WHAT YOU SHOULD DO:
Could you restate word for word only the lines below from the one holding "1.325, 1.015), charcoal)" to the one holding "mesh = bpy.data.meshes.new(name)", inclusive, and leave out the pictures?
---------- EXTRACTED MATERIAL ----------
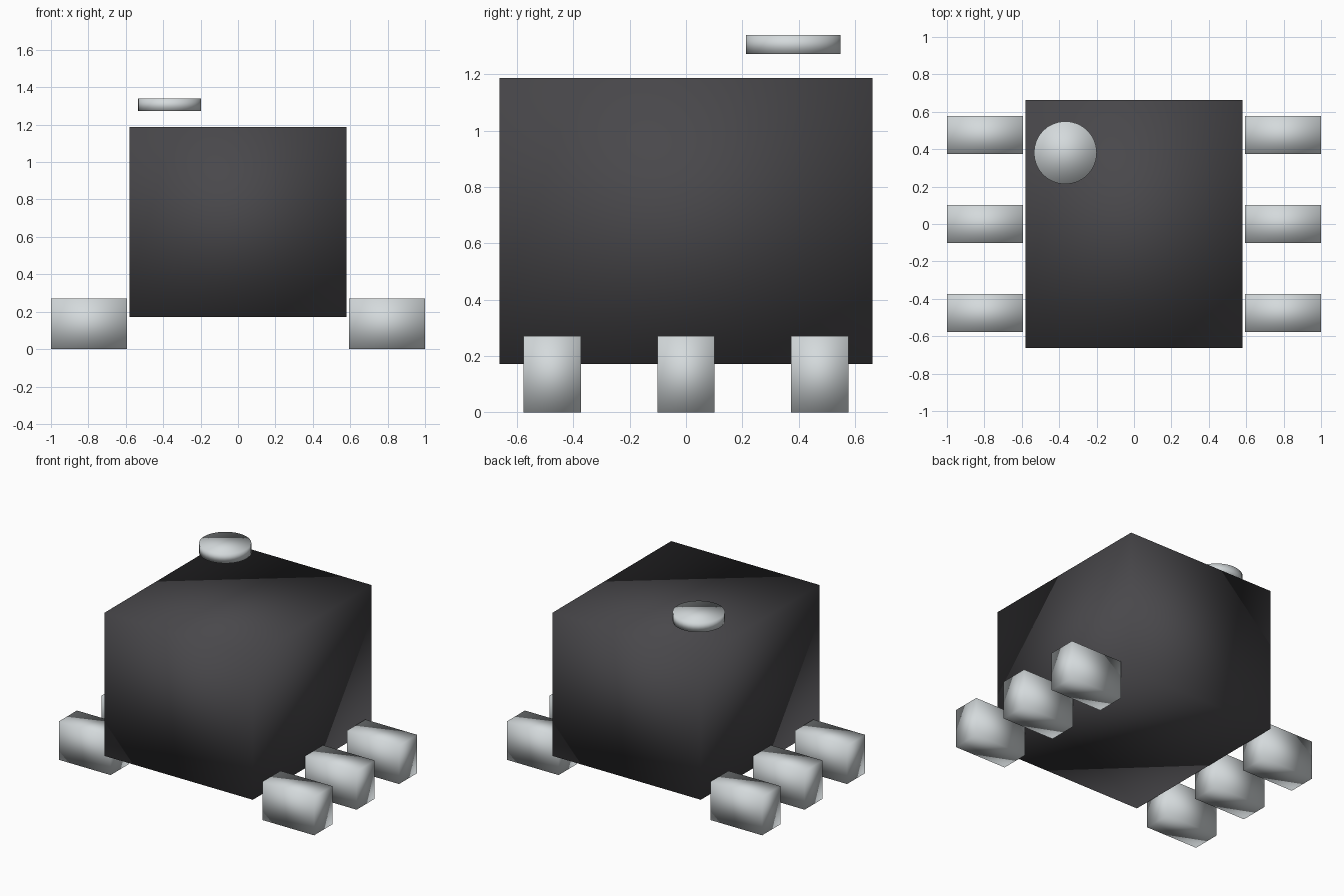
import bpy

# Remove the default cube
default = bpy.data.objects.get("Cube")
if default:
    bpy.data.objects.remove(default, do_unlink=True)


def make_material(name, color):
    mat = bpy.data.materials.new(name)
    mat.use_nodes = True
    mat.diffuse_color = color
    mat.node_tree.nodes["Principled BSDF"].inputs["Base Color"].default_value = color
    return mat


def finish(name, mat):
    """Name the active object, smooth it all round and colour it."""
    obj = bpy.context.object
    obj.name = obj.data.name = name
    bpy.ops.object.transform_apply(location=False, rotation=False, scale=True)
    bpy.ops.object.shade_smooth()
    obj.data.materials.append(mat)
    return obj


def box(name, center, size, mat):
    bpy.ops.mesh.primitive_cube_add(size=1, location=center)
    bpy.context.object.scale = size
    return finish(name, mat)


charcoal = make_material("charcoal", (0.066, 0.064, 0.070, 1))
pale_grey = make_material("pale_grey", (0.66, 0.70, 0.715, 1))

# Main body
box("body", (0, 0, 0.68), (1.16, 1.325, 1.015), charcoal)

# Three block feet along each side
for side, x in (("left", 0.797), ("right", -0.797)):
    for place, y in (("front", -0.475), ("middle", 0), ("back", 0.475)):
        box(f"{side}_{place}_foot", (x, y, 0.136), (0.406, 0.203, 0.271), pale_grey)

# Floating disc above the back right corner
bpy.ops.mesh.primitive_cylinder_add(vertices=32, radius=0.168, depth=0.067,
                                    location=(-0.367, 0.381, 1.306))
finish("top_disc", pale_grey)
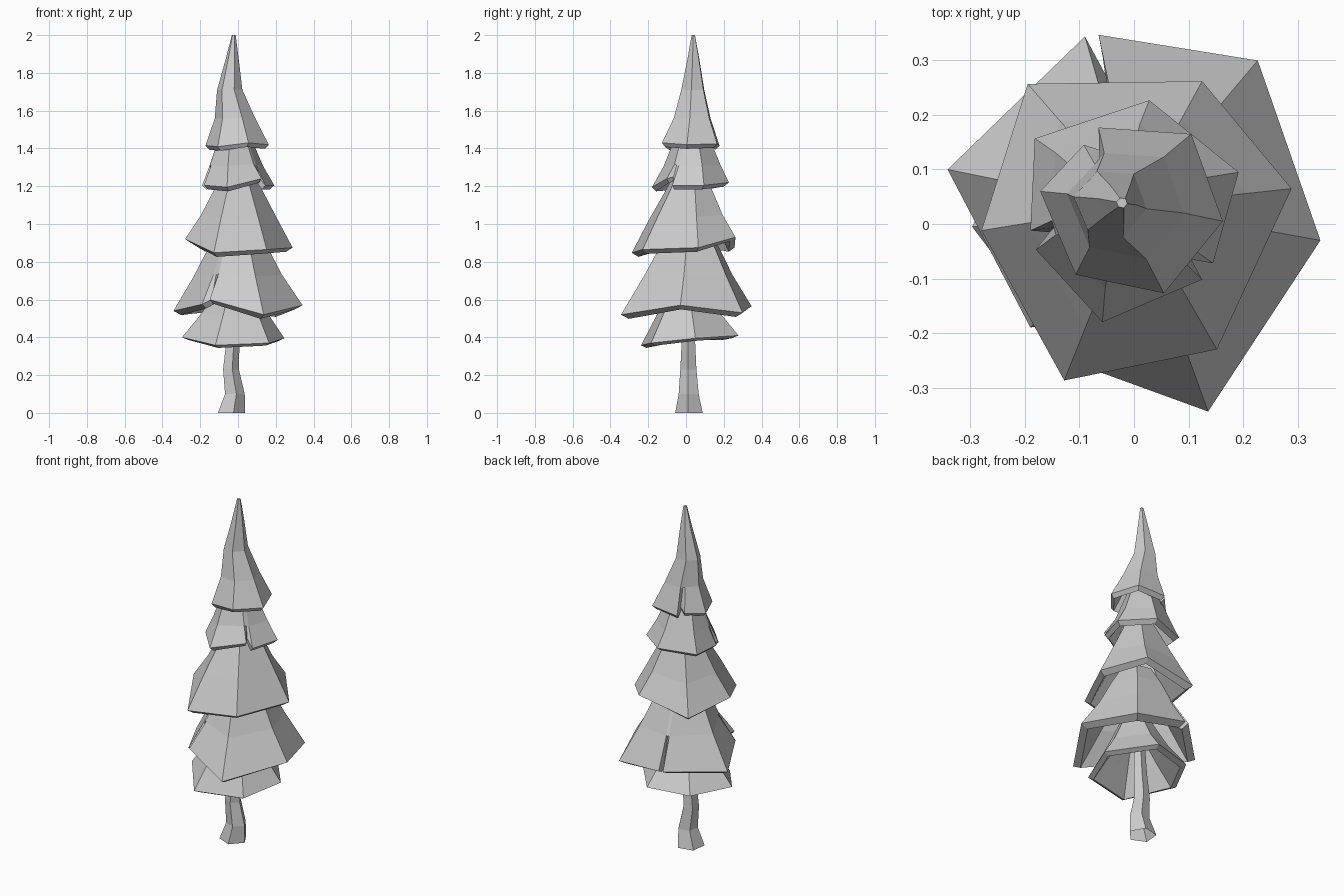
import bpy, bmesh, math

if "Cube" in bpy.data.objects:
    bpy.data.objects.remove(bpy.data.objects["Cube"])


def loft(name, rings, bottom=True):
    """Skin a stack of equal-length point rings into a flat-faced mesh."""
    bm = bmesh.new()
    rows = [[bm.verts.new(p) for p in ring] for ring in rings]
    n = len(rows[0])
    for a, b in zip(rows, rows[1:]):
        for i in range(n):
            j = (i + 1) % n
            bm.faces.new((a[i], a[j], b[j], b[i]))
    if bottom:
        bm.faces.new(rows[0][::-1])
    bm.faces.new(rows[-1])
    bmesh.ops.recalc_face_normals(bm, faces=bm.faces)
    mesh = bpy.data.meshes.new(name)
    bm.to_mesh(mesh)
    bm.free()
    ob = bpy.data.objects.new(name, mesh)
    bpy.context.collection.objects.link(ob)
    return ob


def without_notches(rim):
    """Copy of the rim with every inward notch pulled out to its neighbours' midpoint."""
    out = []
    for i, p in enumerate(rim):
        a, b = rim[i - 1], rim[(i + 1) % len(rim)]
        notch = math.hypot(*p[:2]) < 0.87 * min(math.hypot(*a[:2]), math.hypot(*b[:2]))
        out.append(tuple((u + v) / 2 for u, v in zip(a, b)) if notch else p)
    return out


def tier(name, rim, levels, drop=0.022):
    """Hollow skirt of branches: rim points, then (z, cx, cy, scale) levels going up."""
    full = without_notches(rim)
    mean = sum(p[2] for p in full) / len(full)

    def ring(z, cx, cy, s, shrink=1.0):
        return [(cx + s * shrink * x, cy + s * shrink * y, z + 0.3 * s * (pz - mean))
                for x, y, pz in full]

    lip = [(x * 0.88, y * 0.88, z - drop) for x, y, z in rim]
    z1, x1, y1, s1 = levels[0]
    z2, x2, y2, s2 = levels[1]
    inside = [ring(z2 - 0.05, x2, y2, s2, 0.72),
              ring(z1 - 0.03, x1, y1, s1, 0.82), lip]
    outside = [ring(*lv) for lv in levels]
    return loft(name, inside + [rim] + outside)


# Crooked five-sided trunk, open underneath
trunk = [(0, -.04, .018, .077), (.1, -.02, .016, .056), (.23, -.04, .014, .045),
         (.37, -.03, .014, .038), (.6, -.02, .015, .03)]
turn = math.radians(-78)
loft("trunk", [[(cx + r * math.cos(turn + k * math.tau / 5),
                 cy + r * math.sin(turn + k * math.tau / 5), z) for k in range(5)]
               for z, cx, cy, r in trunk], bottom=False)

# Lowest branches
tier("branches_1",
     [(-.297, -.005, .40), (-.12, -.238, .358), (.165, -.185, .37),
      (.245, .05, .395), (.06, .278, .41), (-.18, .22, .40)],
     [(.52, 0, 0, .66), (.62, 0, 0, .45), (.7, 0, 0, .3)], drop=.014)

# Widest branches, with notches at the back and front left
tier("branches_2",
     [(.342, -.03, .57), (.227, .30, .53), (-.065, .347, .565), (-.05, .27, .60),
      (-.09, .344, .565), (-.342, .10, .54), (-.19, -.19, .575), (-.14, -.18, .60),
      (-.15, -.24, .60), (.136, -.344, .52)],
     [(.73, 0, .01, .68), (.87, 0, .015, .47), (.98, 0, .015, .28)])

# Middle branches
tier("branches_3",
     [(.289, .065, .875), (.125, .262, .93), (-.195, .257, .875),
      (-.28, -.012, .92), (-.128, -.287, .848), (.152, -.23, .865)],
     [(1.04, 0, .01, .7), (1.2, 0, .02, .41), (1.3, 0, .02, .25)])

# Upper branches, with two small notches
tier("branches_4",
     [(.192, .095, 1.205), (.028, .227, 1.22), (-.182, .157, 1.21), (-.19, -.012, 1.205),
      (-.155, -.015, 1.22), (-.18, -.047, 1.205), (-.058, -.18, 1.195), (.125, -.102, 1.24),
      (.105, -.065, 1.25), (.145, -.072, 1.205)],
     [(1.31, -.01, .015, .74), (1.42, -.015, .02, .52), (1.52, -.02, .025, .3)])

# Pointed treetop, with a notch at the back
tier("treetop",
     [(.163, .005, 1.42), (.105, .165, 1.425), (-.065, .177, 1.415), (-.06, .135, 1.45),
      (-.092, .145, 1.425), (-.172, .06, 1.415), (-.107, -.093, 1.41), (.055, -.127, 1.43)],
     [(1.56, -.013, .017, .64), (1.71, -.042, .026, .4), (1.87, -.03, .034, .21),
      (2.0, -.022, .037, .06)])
----------
ANSWER:
box("body", (0, 0, 0.68), (1.16, 1.325, 1.015), charcoal)

# Three block feet along each side
for side, x in (("left", 0.797), ("right", -0.797)):
    for place, y in (("front", -0.475), ("middle", 0), ("back", 0.475)):
        box(f"{side}_{place}_foot", (x, y, 0.136), (0.406, 0.203, 0.271), pale_grey)

# Floating disc above the back right corner
bpy.ops.mesh.primitive_cylinder_add(vertices=32, radius=0.168, depth=0.067,
                                    location=(-0.367, 0.381, 1.306))
finish("top_disc", pale_grey)
import bpy, bmesh, math

if "Cube" in bpy.data.objects:
    bpy.data.objects.remove(bpy.data.objects["Cube"])


def loft(name, rings, bottom=True):
    """Skin a stack of equal-length point rings into a flat-faced mesh."""
    bm = bmesh.new()
    rows = [[bm.verts.new(p) for p in ring] for ring in rings]
    n = len(rows[0])
    for a, b in zip(rows, rows[1:]):
        for i in range(n):
            j = (i + 1) % n
            bm.faces.new((a[i], a[j], b[j], b[i]))
    if bottom:
        bm.faces.new(rows[0][::-1])
    bm.faces.new(rows[-1])
    bmesh.ops.recalc_face_normals(bm, faces=bm.faces)
    mesh = bpy.data.meshes.new(name)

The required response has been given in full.